REQUIRED ACTION :: From the records below, state how many lines hold the string "verts", without any other text.

RECORDS PROVIDED ::
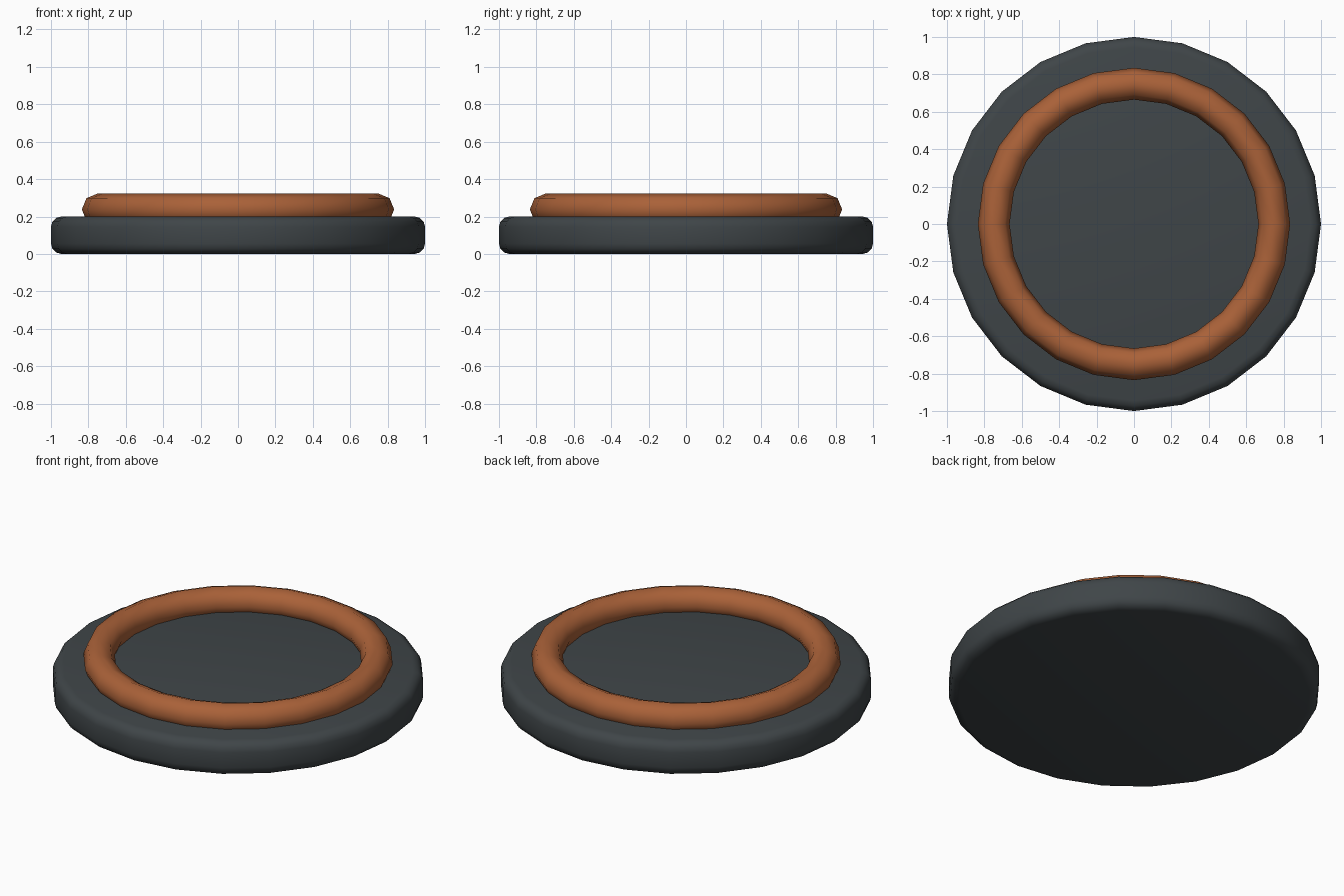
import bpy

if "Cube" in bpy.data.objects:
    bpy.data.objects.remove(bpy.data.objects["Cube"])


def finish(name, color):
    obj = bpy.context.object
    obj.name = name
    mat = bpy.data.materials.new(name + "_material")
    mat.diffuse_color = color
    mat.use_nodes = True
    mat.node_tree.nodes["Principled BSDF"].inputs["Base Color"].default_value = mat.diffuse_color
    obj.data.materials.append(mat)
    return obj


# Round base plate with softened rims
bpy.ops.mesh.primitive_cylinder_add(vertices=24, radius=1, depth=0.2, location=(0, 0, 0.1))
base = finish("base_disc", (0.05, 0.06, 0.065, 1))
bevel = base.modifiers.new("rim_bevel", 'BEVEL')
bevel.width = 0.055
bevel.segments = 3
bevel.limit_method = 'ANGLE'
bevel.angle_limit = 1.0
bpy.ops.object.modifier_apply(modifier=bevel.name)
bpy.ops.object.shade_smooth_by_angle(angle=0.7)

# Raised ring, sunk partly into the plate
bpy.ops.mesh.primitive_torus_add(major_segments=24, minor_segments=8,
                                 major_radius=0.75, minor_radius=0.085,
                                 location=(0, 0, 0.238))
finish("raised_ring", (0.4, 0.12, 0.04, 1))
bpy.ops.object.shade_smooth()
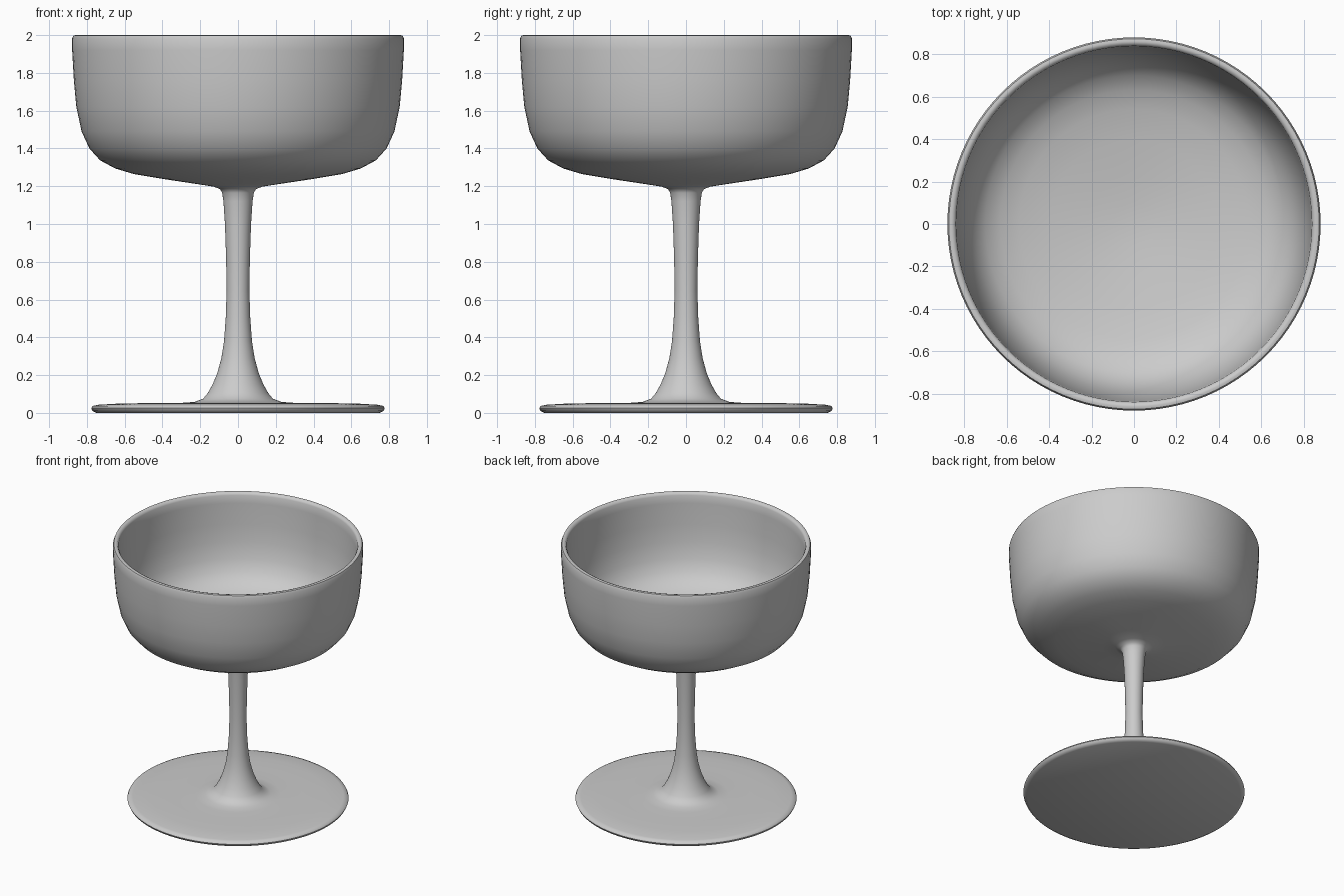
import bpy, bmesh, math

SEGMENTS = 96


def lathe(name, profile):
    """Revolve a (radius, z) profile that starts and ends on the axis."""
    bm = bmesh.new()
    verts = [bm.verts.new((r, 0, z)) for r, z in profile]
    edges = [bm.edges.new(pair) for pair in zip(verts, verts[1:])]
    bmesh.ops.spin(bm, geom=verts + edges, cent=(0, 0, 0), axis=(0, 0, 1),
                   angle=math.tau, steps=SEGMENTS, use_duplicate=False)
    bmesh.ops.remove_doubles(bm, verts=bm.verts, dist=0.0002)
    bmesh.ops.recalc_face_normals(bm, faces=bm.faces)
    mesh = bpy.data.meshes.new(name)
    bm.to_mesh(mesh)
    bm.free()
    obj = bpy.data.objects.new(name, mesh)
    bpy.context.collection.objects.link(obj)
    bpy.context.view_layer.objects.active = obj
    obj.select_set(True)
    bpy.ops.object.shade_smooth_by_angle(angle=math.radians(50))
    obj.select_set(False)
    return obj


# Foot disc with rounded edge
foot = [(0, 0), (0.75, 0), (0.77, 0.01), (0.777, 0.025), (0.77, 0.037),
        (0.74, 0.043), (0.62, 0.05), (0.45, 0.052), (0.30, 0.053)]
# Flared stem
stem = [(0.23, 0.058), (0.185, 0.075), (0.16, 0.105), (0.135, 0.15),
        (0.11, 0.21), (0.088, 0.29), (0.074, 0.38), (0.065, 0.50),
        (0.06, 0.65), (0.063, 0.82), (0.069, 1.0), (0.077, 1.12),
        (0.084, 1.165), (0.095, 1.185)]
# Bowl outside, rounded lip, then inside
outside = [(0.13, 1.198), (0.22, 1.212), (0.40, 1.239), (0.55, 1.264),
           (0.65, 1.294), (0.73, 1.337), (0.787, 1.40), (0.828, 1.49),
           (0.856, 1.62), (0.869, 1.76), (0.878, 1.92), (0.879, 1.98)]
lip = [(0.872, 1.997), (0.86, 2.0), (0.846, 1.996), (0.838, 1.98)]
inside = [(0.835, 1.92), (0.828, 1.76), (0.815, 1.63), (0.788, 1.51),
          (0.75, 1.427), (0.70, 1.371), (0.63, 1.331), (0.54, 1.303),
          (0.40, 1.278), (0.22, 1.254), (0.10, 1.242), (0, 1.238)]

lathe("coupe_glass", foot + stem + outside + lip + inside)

FINISHED TASK :: 4